Text Talk, Tweeting and Typos – So whut!?
Studying English Language really makes you focus on the pure heart and soulof writing, whether it be a memo, a Facebook message to a friend or thereview of last night’s telly. I know I’m not the only one. I’ve seen them; theelite who preach the rules of apostrophes, and question spellings of hashtags.I’ve done it myself, and I praise those who stand up for the prescriptivism of Standard English – yeah, check me and my fancy terminology.I’m often shocked by celebrities using text talk and misspelling words over Twitter – my favourite mis-typer is Lord Sugar. He built his whole televisionshow on professional business minds, yet he struggles to construct a fullsentence in Virtual Land. He is, amongst the dedicated Twitter users, mostknown for his ongoing ‘feud’ with Piers Morgan, but most of his insults aremis-spelt, unstructured and completely lacking in grammar. A fine exampleincludes
“the reason its most discarded is because it's the MOST purchasedat airports so would be most likely to be left ”,

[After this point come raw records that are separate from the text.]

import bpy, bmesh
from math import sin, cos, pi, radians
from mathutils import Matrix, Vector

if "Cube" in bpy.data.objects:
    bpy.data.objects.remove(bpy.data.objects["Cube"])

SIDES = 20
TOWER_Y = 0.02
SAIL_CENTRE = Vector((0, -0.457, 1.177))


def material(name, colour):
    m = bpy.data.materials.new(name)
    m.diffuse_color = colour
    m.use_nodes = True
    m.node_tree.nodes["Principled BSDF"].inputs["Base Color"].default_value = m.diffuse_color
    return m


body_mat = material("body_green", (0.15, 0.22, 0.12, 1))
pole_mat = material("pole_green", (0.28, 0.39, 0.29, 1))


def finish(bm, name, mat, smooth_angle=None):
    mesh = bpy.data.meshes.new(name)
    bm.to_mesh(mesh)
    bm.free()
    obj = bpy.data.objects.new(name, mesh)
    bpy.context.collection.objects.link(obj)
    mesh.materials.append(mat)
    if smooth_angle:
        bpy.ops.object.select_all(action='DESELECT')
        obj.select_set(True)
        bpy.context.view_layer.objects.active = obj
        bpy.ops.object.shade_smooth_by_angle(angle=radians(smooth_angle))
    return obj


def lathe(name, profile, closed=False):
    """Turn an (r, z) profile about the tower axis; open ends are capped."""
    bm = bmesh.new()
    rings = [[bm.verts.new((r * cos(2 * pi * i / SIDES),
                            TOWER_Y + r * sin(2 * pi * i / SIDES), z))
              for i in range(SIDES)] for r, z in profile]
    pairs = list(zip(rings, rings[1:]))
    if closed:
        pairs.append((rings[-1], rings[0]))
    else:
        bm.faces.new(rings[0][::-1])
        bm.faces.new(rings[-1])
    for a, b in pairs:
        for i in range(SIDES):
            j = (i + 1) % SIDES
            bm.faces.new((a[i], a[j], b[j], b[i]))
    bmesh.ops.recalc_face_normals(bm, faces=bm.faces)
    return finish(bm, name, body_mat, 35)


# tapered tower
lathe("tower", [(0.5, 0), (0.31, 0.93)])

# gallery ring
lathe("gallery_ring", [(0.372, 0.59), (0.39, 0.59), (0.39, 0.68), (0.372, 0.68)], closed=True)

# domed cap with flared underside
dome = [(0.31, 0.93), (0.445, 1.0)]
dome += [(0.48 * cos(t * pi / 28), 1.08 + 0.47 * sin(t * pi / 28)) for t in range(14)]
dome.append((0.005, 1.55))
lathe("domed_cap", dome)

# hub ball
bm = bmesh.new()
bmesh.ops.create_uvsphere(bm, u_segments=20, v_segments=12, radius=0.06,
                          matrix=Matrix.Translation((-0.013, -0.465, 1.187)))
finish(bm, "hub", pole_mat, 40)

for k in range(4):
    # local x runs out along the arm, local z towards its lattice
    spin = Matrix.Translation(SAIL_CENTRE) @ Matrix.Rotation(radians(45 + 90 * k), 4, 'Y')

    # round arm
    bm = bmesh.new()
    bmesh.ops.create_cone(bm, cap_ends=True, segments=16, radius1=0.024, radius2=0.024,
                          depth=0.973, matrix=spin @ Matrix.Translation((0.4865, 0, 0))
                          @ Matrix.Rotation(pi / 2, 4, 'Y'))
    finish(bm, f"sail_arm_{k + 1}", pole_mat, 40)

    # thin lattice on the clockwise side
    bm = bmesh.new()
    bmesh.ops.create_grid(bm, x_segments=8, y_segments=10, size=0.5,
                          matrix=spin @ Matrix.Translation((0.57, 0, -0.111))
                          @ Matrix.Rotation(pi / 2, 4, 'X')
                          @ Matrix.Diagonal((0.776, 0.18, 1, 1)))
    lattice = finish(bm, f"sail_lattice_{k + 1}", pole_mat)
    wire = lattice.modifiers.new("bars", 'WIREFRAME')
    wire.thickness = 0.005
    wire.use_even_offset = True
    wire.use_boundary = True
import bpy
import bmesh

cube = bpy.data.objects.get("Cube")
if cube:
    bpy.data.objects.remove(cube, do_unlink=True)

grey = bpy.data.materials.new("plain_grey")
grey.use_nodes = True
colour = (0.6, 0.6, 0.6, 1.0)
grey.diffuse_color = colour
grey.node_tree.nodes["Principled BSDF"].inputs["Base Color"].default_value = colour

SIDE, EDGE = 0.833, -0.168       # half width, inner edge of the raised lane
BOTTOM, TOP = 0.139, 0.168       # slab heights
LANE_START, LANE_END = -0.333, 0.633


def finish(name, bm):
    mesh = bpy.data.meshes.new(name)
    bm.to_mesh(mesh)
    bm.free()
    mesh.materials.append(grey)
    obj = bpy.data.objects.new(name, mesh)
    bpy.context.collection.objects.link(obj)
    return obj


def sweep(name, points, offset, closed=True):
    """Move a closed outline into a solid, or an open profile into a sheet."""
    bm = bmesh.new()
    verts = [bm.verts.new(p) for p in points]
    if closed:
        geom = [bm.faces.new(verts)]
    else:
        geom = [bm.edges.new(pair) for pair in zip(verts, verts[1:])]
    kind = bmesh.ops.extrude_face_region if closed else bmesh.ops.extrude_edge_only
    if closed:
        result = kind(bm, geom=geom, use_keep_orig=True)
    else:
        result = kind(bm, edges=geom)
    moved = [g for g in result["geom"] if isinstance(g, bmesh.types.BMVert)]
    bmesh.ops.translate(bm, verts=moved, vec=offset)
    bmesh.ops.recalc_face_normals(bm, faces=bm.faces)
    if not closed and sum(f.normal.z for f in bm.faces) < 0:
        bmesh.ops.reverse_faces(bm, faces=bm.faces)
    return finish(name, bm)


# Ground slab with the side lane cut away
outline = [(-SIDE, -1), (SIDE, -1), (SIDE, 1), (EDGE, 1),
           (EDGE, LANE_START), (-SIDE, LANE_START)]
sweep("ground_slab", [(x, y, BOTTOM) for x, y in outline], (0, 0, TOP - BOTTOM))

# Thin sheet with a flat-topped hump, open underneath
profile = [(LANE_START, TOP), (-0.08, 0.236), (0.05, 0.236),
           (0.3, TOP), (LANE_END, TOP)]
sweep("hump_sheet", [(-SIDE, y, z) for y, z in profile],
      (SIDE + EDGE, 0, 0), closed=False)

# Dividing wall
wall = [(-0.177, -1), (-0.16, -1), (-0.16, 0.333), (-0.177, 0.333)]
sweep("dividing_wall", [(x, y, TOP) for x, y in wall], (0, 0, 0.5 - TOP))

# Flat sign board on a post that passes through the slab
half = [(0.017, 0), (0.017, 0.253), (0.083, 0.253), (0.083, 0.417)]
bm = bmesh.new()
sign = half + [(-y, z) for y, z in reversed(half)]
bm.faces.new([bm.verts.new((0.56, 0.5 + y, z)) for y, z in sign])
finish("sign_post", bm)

tweeted just yesterday.Personally, I have always found that an insult sits particularly well with theperfect use of full stops and phrasings.However, the more you think about it and the more you look at, the more yourealise how irrelevant it is. I have judged those who use bad spelling, andthose who can’t construct a sentence, perhaps associating these mistakeswith stupidity and ignorance (depending on the situation, of course - I havefound this is usually some git trying to be clever over Twitter) - but should I?Should we base our opinions on the misspellings of others?Even now, Microsoft Word is trying to tell me I’ve spelt things wrong, andhave used fragments (that I should consider revising) all the way through.Sure, maybe I have, but is it ruining your reading of my perhaps “should-consider-revising” opinions? I hope not.Who really cares about punctuation and sentence structure, apart from yourold Sixth Form teachers? Surely we should be caring more about what isbeing written, rather than how it’s presented. Would we favour a racist joke if it was punctuated correctly and used fancy words? Would we ignore a cry forhelp from a lonely bullying victim if it didn’t fulfill the essential essay-markingcriteria? You see my point. The use of Twitter and Facebook has, of course, changed the way we use andlook at language. No one wants to read an essay, so shortenings andabbreviations work well – our language has adapted to modern society andwe should be looking upon it with open arms. As the quote has always said,Don’t Judge A Book By It’s Cover – it’s all about reading what is actually beingsaid, rather than how it is written. The use of language as a tool to express ourselves, to engage in debate and